◆ Exercise material:
○ ○ ○
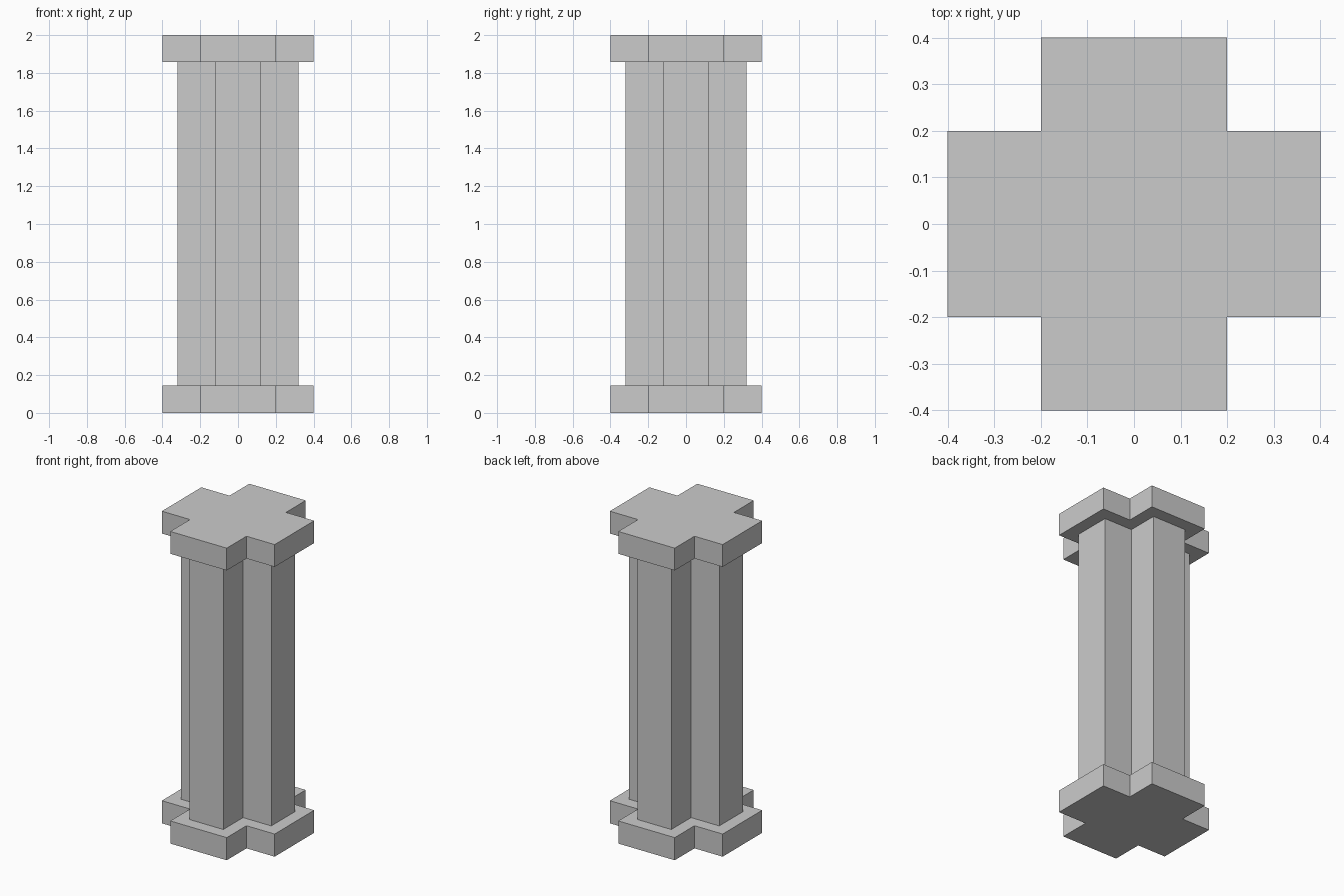
import bpy, bmesh

if "Cube" in bpy.data.objects:
    bpy.data.objects.remove(bpy.data.objects["Cube"])

SLAB = (0.40, 0.20)    # arm reach, arm half-width
SHAFT = (0.32, 0.12)
BASE_TOP, CAP_BOTTOM, HEIGHT = 0.145, 1.857, 2.0


def cross_ring(bm, z, reach, half):
    """Plus-shaped loop of 12 vertices, counter-clockwise."""
    x, y = 1, 0
    ring = []
    for _ in range(4):
        for along, side in ((reach, -half), (reach, half), (half, half)):
            ring.append(bm.verts.new((along * x - side * y, along * y + side * x, z)))
        x, y = -y, x
    return ring


# Sections from the foot up: base slab, shaft, capital slab
sections = [(0.0, SLAB), (BASE_TOP, SLAB), (BASE_TOP, SHAFT),
            (CAP_BOTTOM, SHAFT), (CAP_BOTTOM, SLAB), (HEIGHT, SLAB)]

bm = bmesh.new()
rings = [cross_ring(bm, z, *size) for z, size in sections]

# Walls and ledges between neighbouring sections
for low, high in zip(rings, rings[1:]):
    for i in range(12):
        j = (i + 1) % 12
        bm.faces.new((low[i], low[j], high[j], high[i]))

# Underside and top
bm.faces.new(rings[0][::-1])
bm.faces.new(rings[-1])
bmesh.ops.recalc_face_normals(bm, faces=bm.faces)

mesh = bpy.data.meshes.new("cross_column")
bm.to_mesh(mesh)
bm.free()
bpy.context.collection.objects.link(bpy.data.objects.new("cross_column", mesh))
○ ○ ○
◆ Your objective: Copy the records exactly. Skip the images.

◆ Result of the exercise:
import bpy, bmesh

if "Cube" in bpy.data.objects:
    bpy.data.objects.remove(bpy.data.objects["Cube"])

SLAB = (0.40, 0.20)    # arm reach, arm half-width
SHAFT = (0.32, 0.12)
BASE_TOP, CAP_BOTTOM, HEIGHT = 0.145, 1.857, 2.0


def cross_ring(bm, z, reach, half):
    """Plus-shaped loop of 12 vertices, counter-clockwise."""
    x, y = 1, 0
    ring = []
    for _ in range(4):
        for along, side in ((reach, -half), (reach, half), (half, half)):
            ring.append(bm.verts.new((along * x - side * y, along * y + side * x, z)))
        x, y = -y, x
    return ring


# Sections from the foot up: base slab, shaft, capital slab
sections = [(0.0, SLAB), (BASE_TOP, SLAB), (BASE_TOP, SHAFT),
            (CAP_BOTTOM, SHAFT), (CAP_BOTTOM, SLAB), (HEIGHT, SLAB)]

bm = bmesh.new()
rings = [cross_ring(bm, z, *size) for z, size in sections]

# Walls and ledges between neighbouring sections
for low, high in zip(rings, rings[1:]):
    for i in range(12):
        j = (i + 1) % 12
        bm.faces.new((low[i], low[j], high[j], high[i]))

# Underside and top
bm.faces.new(rings[0][::-1])
bm.faces.new(rings[-1])
bmesh.ops.recalc_face_normals(bm, faces=bm.faces)

mesh = bpy.data.meshes.new("cross_column")
bm.to_mesh(mesh)
bm.free()
bpy.context.collection.objects.link(bpy.data.objects.new("cross_column", mesh))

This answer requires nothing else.